What is being asked. Working from the records below, repeat exactly the lines starting at the line that contains "the axis) levels." and ending at the line that contains "x, y = px * scale", inclusive.

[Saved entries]
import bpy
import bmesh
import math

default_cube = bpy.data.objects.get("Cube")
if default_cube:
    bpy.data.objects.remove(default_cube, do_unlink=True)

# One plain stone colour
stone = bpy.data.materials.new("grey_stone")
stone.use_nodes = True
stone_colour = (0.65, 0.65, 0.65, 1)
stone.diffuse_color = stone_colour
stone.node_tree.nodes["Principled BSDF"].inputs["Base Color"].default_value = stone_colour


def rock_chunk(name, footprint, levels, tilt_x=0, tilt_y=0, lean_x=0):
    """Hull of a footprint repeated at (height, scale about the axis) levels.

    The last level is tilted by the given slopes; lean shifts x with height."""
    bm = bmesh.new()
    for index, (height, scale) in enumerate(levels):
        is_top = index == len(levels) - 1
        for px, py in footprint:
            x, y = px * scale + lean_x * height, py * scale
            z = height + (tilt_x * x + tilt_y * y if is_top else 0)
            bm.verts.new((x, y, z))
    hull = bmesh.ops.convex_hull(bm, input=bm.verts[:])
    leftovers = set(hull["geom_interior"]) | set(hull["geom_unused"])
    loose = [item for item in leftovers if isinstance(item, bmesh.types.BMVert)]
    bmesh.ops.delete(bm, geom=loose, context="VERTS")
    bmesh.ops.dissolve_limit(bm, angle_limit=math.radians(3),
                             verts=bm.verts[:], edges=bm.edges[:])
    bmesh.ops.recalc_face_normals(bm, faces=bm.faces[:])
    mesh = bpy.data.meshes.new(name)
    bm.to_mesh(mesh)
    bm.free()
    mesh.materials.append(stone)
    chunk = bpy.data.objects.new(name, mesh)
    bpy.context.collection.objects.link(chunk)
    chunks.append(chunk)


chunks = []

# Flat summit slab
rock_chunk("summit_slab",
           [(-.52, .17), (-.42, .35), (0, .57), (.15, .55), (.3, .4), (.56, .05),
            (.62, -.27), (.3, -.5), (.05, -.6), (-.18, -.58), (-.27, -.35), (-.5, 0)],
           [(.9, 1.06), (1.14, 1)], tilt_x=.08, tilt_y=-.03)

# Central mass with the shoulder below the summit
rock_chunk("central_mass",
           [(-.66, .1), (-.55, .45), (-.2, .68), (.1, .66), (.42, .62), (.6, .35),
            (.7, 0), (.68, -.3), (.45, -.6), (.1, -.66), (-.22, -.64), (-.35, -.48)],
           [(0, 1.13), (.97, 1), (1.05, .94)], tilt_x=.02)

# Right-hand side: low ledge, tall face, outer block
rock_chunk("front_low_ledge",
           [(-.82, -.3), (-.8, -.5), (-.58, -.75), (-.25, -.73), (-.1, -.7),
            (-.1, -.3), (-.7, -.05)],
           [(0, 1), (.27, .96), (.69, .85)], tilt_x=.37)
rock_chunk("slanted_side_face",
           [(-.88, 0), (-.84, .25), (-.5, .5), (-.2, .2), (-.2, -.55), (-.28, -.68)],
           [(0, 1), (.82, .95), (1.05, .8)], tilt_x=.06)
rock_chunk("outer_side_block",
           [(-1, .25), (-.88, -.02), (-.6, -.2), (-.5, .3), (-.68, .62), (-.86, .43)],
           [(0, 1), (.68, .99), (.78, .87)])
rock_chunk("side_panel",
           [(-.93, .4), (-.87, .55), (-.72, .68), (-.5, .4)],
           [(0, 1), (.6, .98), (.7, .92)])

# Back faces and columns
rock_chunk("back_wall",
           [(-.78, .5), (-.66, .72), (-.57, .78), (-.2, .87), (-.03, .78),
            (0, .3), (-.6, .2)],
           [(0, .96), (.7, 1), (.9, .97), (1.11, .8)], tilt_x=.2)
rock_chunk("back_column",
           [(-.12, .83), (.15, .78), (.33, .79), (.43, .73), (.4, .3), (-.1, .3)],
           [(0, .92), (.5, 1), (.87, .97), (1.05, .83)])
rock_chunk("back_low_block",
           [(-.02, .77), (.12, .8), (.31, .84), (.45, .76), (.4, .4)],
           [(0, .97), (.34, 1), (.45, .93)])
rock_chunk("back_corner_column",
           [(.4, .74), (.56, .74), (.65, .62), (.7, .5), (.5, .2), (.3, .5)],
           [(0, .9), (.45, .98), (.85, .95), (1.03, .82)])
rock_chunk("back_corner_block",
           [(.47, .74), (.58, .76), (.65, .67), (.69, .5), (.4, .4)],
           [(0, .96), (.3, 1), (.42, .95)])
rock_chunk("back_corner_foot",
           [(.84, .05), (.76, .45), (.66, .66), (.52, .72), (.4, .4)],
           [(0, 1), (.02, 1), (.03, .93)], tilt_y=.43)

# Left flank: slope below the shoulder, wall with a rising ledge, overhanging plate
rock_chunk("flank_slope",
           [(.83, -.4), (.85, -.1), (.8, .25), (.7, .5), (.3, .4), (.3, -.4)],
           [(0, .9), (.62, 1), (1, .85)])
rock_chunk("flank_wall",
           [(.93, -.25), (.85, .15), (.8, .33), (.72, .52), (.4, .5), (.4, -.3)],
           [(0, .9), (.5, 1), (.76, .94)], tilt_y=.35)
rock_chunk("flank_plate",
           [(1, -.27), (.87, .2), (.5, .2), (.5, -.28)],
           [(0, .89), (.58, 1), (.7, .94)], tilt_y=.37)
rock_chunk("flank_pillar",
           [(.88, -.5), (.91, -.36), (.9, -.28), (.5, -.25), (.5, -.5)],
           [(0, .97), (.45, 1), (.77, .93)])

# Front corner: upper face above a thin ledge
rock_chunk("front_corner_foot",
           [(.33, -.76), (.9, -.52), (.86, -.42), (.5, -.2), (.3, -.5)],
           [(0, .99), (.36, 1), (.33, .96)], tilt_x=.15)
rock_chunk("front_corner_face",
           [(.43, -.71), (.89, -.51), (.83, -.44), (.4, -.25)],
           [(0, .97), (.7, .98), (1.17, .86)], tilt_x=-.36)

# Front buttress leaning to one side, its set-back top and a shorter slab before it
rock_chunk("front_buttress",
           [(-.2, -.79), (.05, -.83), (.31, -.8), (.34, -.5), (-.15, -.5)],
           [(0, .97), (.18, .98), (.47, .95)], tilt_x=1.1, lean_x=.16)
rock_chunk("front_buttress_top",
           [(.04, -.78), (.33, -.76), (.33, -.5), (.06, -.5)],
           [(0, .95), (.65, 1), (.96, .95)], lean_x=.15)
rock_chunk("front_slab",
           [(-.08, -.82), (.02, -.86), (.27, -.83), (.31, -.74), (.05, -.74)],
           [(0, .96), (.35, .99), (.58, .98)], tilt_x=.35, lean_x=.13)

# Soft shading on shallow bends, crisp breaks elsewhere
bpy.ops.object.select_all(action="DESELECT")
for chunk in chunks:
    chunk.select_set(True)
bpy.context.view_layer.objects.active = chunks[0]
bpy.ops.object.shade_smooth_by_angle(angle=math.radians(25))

Answer area.
    """Hull of a footprint repeated at (height, scale about the axis) levels.

    The last level is tilted by the given slopes; lean shifts x with height."""
    bm = bmesh.new()
    for index, (height, scale) in enumerate(levels):
        is_top = index == len(levels) - 1
        for px, py in footprint:
            x, y = px * scale + lean_x * height, py * scale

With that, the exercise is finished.